It is important to seek professional help if you believe that your grief or the grief of someone you know is having a long term damaging effect on mental health. Such help includes contacting your GP or professional private mental health professionals such as a psychiatrist, therapist or clinical psychologist.
Other places to turn for help:
Other reasons to seek help
- Sleep problems
- Your relationships are suffering
- You’re having sexual problems
Reminders that evoke memories can be obvious such as birthdays or more personal such as smells, tastes and music. These reminders can evoke happy memories or sometimes they can create feelings of deep sadness. It may be helpful to mark such anniversaries and open up about how you are feeling. As time passes by you may be able to shift your focus to the happier memories of good shared times. Examples of ways to honour and remember could be looking through old photos, visiting a special place you shared with the person lost, or hosting a small dinner party with close friends and family.
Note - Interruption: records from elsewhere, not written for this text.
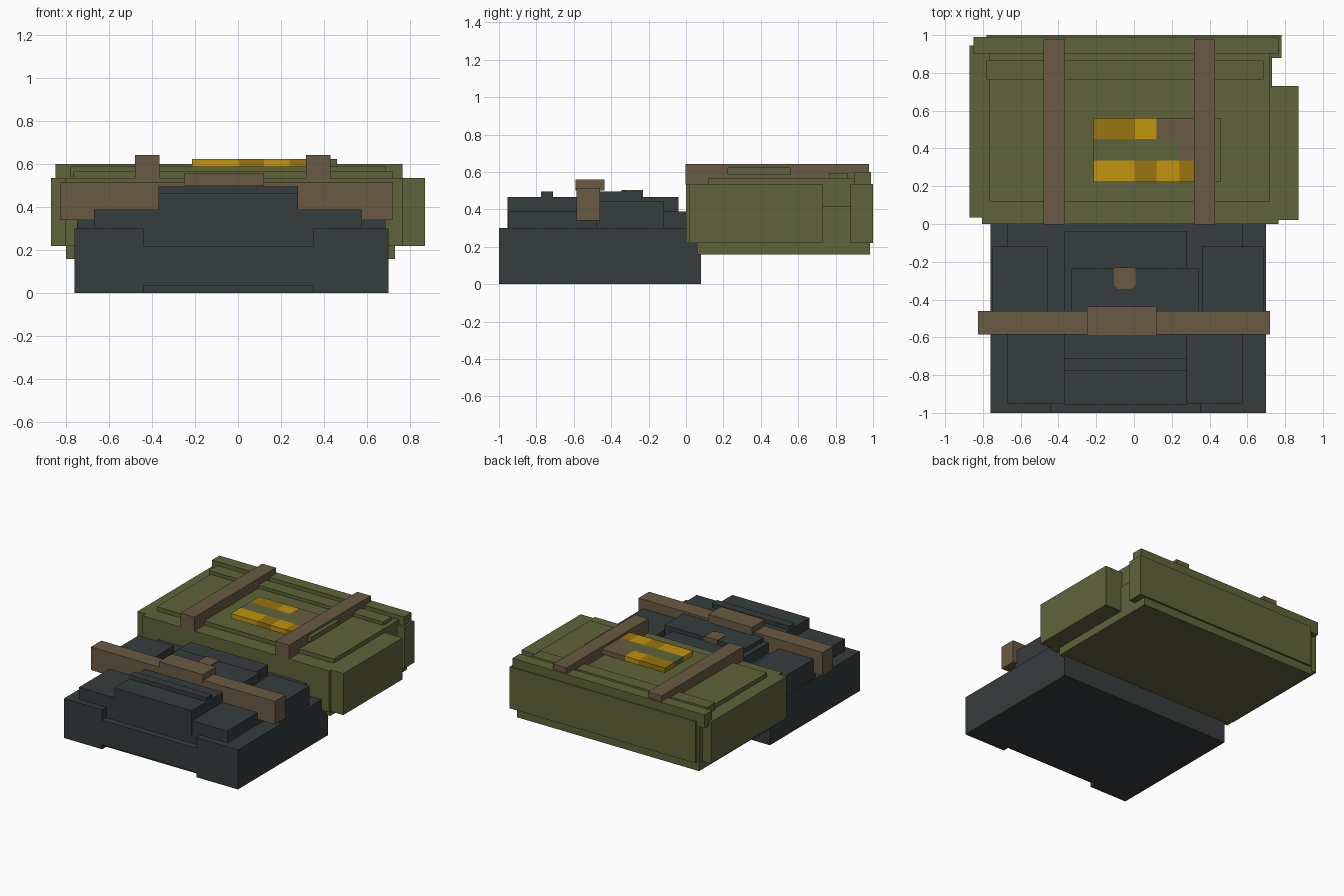
import bpy, bmesh

cube = bpy.data.objects.get("Cube")
if cube:
    bpy.data.objects.remove(cube, do_unlink=True)


def material(name, rgb):
    m = bpy.data.materials.new(name)
    m.use_nodes = True
    m.diffuse_color = (*rgb, 1)
    m.node_tree.nodes["Principled BSDF"].inputs["Base Color"].default_value = (*rgb, 1)
    return m


charcoal = material("charcoal", (.037, .045, .047))
olive = material("olive", (.117, .127, .042))
brown = material("leather_brown", (.147, .102, .056))
gold = material("gold", (.533, .292, .005))
dark_gold = material("dark_gold", (.319, .178, .005))


def add(name, bm, mat):
    mesh = bpy.data.meshes.new(name)
    bmesh.ops.recalc_face_normals(bm, faces=bm.faces[:])
    bm.to_mesh(mesh)
    bm.free()
    mesh.materials.append(mat)
    ob = bpy.data.objects.new(name, mesh)
    bpy.context.collection.objects.link(ob)
    return ob


def box(name, mat, x, y, z):
    """Box from (min, max) ranges on each axis."""
    bm = bmesh.new()
    bmesh.ops.create_cube(bm, size=1)
    for v in bm.verts:
        for i, (lo, hi) in enumerate((x, y, z)):
            v.co[i] = hi if v.co[i] > 0 else lo
    return add(name, bm, mat)


def prism(name, mat, outline, z0, z1):
    """Upright prism from an outline in plan."""
    bm = bmesh.new()
    face = bm.faces.new([bm.verts.new((px, py, z0)) for px, py in outline])
    top = bmesh.ops.extrude_face_region(bm, geom=[face])["geom"]
    for v in top:
        if isinstance(v, bmesh.types.BMVert):
            v.co.z = z1
    return add(name, bm, mat)


# Dark base with a notched front
box("base_core", charcoal, (-.44, .35), (-.95, .08), (0, .30))
box("base_front_lip", charcoal, (-.44, .35), (-1, -.95), (.035, .22))
box("base_right_block", charcoal, (-.76, -.44), (-1, .08), (0, .30))
box("base_left_block", charcoal, (.35, .70), (-1, .08), (0, .30))

# Stepped layers on the base
box("base_tier", charcoal, (-.67, .575), (-.95, 0), (.29, .39))
box("right_pouch", charcoal, (-.75, -.455), (-.48, -.12), (.29, .445))
box("left_pouch", charcoal, (.36, .685), (-.48, -.12), (.29, .445))
box("centre_block", charcoal, (-.37, .28), (-.955, -.04), (.28, .467))
box("centre_ridge", charcoal, (-.37, .28), (-.775, -.71), (.46, .497))
box("centre_plate", charcoal, (-.33, .345), (-.47, -.235), (.40, .497))

# Cross strap with buckle and knob
box("cross_strap", brown, (-.825, .72), (-.585, -.46), (.34, .515))
box("strap_buckle", brown, (-.25, .12), (-.592, -.437), (.50, .56))
prism("knob", brown, [(-.105, -.23), (.007, -.23), (.007, -.325), (-.012, -.345),
                      (-.085, -.345), (-.105, -.325)], .46, .503)

# Olive case
box("case_bottom", olive, (-.80, .73), (.06, .985), (.16, .30))
box("case_body", olive, (-.80, .72), (.01, .98), (.22, .535))
box("case_front", olive, (-.805, .765), (0, .08), (.22, .535))
box("right_side_pocket", olive, (-.87, -.75), (.035, .945), (.22, .535))
box("left_side_pocket", olive, (.70, .87), (.02, .73), (.22, .535))
box("left_latch", olive, (.70, .73), (.72, .89), (.24, .415))
box("back_panel", olive, (-.78, .78), (.88, 1), (.22, .535))
box("back_rim", olive, (-.85, .765), (.90, .99), (.50, .60))
box("lid", olive, (-.765, .72), (.12, .90), (.52, .567))
box("lid_ridge", olive, (-.78, .685), (.765, .865), (.53, .592))

# Straps over the lid
for name, x in (("right_lid_strap", (-.48, -.365)), ("left_lid_strap", (.317, .43))):
    box(name, brown, x, (-.002, .978), (.532, .642))

# Badge: rows of coloured cells, each row listing (right edge, colour)
rows = {
    "badge_back": ((.45, .56), [(.005, dark_gold), (.12, gold), (.40, brown), (.46, olive)]),
    "badge_middle": ((.335, .45), [(.24, olive), (.40, brown), (.46, olive)]),
    "badge_front": ((.222, .335), [(.005, gold), (.12, dark_gold), (.24, gold),
                                   (.315, dark_gold), (.40, brown), (.46, olive)]),
}
for name, (y, cells) in rows.items():
    left = -.215
    for i, (right, mat) in enumerate(cells):
        box(f"{name}_{i + 1}", mat, (left, right), y, (.587, .624))
        left = right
Supporting people who have been bereaved
It is important that friends and family are there to support those who have been bereaved in both the short term and the long term. Often a hug or touch can speak more than any words. It is vital that the person bereaved is given permission to grieve and is shown there is no shame. They should be given the opportunity to open up and supported in their journey. Offering the correct kind of support can help to avoid feelings of shame or stigma.Here are some practical ways that you can help;
- Acknowledge the loss, don’t avoid contact
- Express that grieving is a normal process
- Allow the bereaved individual to express their emotions
- Allow the bereaved individual to take a break from grieving
- Give the bereaved individual space
- Talk about the person who died
- Help them seek additional support if needed
Contact us, The Blue Tree Clinic, for private support on grief and loss